While breakfast is certainly important for school-aged kids, lunch is just as crucial for helping fuel a child’s school day, says Emily Bailey, RD, LDN, and a Clinical Dietitian III at Memorial Medical Center.
Similar to breakfast, lunch should contain a variety of foods, including carbohydrates for energy and protein to keep your child feeling full. Colorful foods, like fruits and vegetables, provide your child the vitamins and minerals necessary for a healthy body.
Whether your child takes a lunch from home or purchases it at school, there are things you can do to help ensure lunchtime packs a nutritional punch.
WHEN PURCHASING LUNCH AT SCHOOL
- Take time to review the school menu. Decide which days your child will purchase the school-provided lunch and which days he will bring his lunch, so there will be no surprises at mealti
- Discuss healthy and balanced meals with your child. Promote whole grains, fruits, vegetables, and low-fat or fat-free dairy. The food eaten at lunch is used to keep your child’s mind sharp as well as provide energy — both important for those afternoon classes and afterschool activities.
- Talk about foods to limit. Encourage your child to stay away from fried foods, foods covered in cheese or gravy, and sweets. These foods often provide limited vitamins and minerals and can make your child feel tired and worn down.
WHEN PACKING A LUNCH
- Keep your child involved. Kids are more likely to eat foods that they have picked out. When grocery shopping, let your child select which fruits and vegetables to purchase for lunches.
- Variety is key. Even if you plan on packing the same deli meat all week, switch out the bread for a whole wheat wrap, pita, English muffin, or a lettuce leaf for some variety.
- Don’t forget the dip.
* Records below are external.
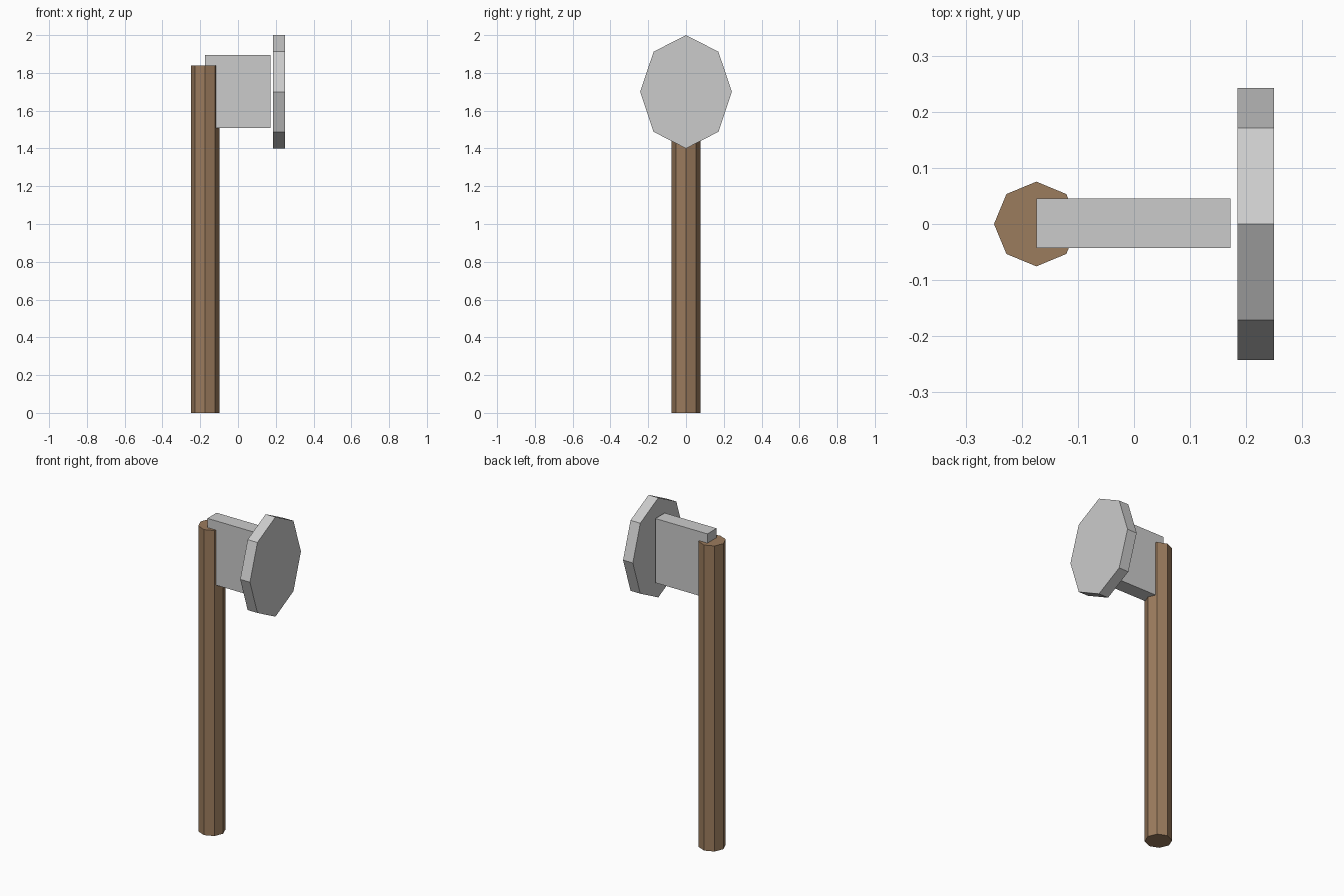
import bpy
from math import pi

if "Cube" in bpy.data.objects:
    bpy.data.objects.remove(bpy.data.objects["Cube"])


def add_prism(name, location, size, axis_along_x=False):
    """Eight-sided prism with corners on its axes, scaled to the given size."""
    bpy.ops.mesh.primitive_cylinder_add(vertices=8, radius=0.5, depth=1)
    obj = bpy.context.object
    obj.name = name
    if axis_along_x:
        obj.rotation_euler = (0, pi / 2, 0)
        bpy.ops.object.transform_apply(location=False, rotation=True, scale=False)
    obj.location = location
    obj.scale = size
    bpy.ops.object.transform_apply(location=False, rotation=False, scale=True)
    return obj


# Wooden shaft
wood = bpy.data.materials.new("wood")
wood.diffuse_color = (0.33, 0.2, 0.11, 1)
wood.use_nodes = True
wood.node_tree.nodes["Principled BSDF"].inputs["Base Color"].default_value = wood.diffuse_color
shaft = add_prism("shaft", (-0.174, 0, 0.92), (0.151, 0.151, 1.84))
shaft.data.materials.append(wood)

# Flat block set into the top of the shaft
bpy.ops.mesh.primitive_cube_add(size=1, location=(-0.001, 0.001, 1.702))
block = bpy.context.object
block.name = "head_block"
block.scale = (0.346, 0.088, 0.387)
bpy.ops.object.transform_apply(location=False, rotation=False, scale=True)

# Tall eight-sided striking plate, just clear of the block
add_prism("striking_plate", (0.217, 0, 1.7), (0.065, 0.485, 0.6), axis_along_x=True)
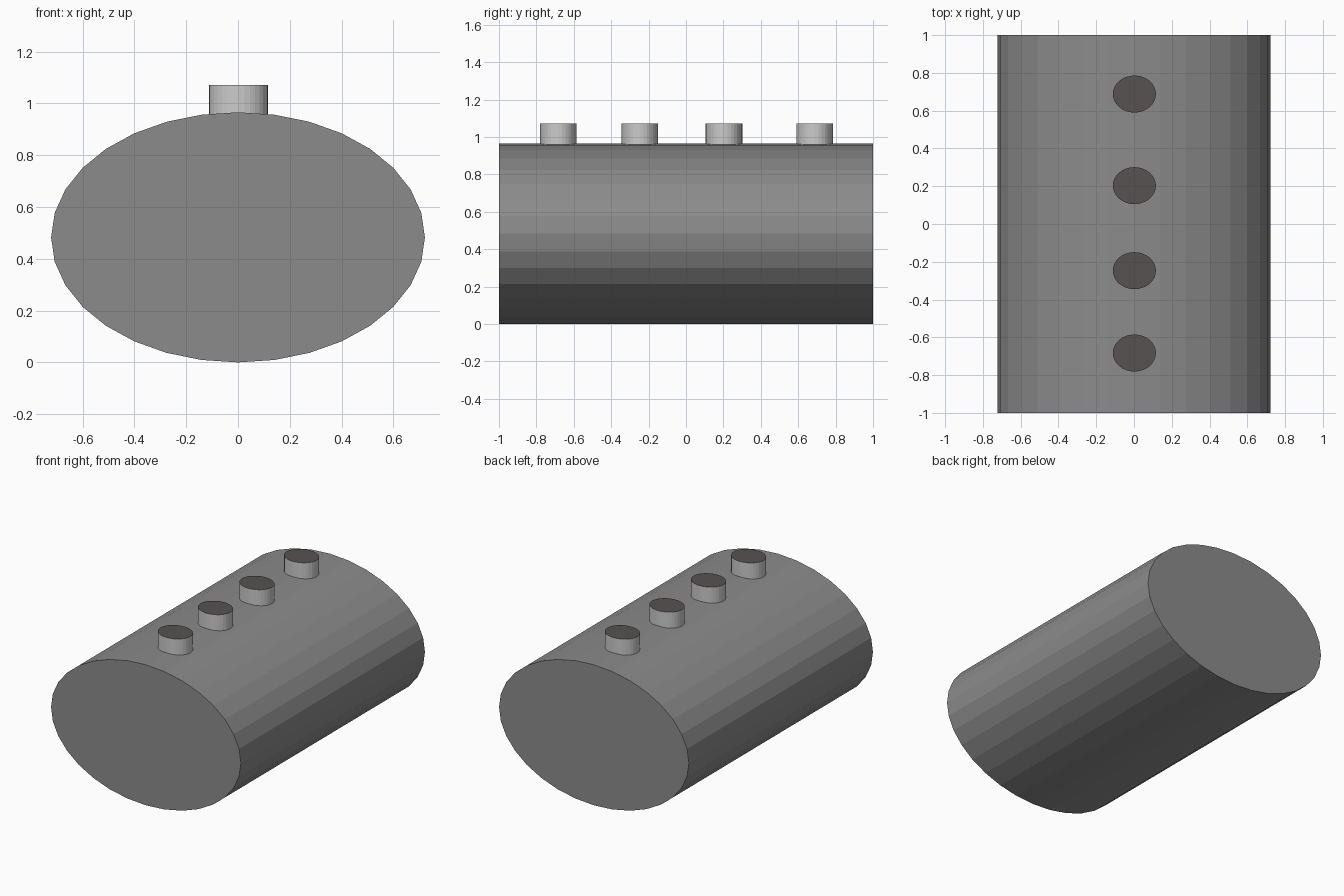
import bpy
import bmesh
from math import pi
from mathutils import Matrix

if "Cube" in bpy.data.objects:
    bpy.data.objects.remove(bpy.data.objects["Cube"])


def material(name, r, g, b):
    mat = bpy.data.materials.new(name)
    mat.diffuse_color = (r, g, b, 1)
    mat.use_nodes = True
    mat.node_tree.nodes["Principled BSDF"].inputs["Base Color"].default_value = mat.diffuse_color
    return mat


def cylinder(name, centre, radii, depth, mat, rotation=None):
    """Flat-shaded 32-sided elliptical cylinder with capped ends."""
    bm = bmesh.new()
    bmesh.ops.create_cone(bm, cap_ends=True, segments=32,
                          radius1=1, radius2=1, depth=depth)
    bmesh.ops.scale(bm, vec=(radii[0], radii[1], 1), verts=bm.verts)
    if rotation:
        bmesh.ops.transform(bm, matrix=rotation, verts=bm.verts)
    mesh = bpy.data.meshes.new(name)
    bm.to_mesh(mesh)
    bm.free()
    mesh.materials.append(mat)
    obj = bpy.data.objects.new(name, mesh)
    obj.location = centre
    bpy.context.collection.objects.link(obj)
    return obj


body_grey = material("body_grey", 0.26, 0.26, 0.26)
side_grey = material("stud_side", 0.55, 0.55, 0.55)
cap_brown = material("stud_top", 0.095, 0.085, 0.082)

# Oval body lying along y
cylinder("body", (0, 0, 0.483), (0.722, 0.483), 2.0, body_grey,
         Matrix.Rotation(pi / 2, 4, 'X'))

# Row of four short studs with dark tops, sunk slightly into the body
base, top = 0.94, 1.071
for i, y in enumerate((-0.683, -0.247, 0.203, 0.688)):
    stud = cylinder(f"stud_{i + 1}", (0.002, y, (base + top) / 2),
                    (0.114, 0.098), top - base, side_grey)
    stud.data.materials.append(cap_brown)
    for face in stud.data.polygons:
        if face.normal.z > 0.9:
            face.material_index = 1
Some kids just refuse to eat their fruits and veggies! Try sending peanut butter to encourage your child to eat that apple or celery sticks. Try hummus for vegetables like carrots and zucchini or yogurt dip for grapes and berries.
- Leftovers are always a success. As long as your child has a way to keep his lunch cold and a microwave to heat back up, the sky is the limit. Pack that lasagna you had for dinner last night, add a fruit and vegetable along with a carton of milk for a healthy, belly-pleasing meal.
Make sure you arm your child with fundamental nutritional knowledge, but allow him to make some of his own food choices. Not only will you be assured that your child is eating his lunch, you’ll feel good knowing it will be a nutritious meal!
Emily Bailey, RD, LDN, is a Clinical Dietitian III at Memorial Medical Center.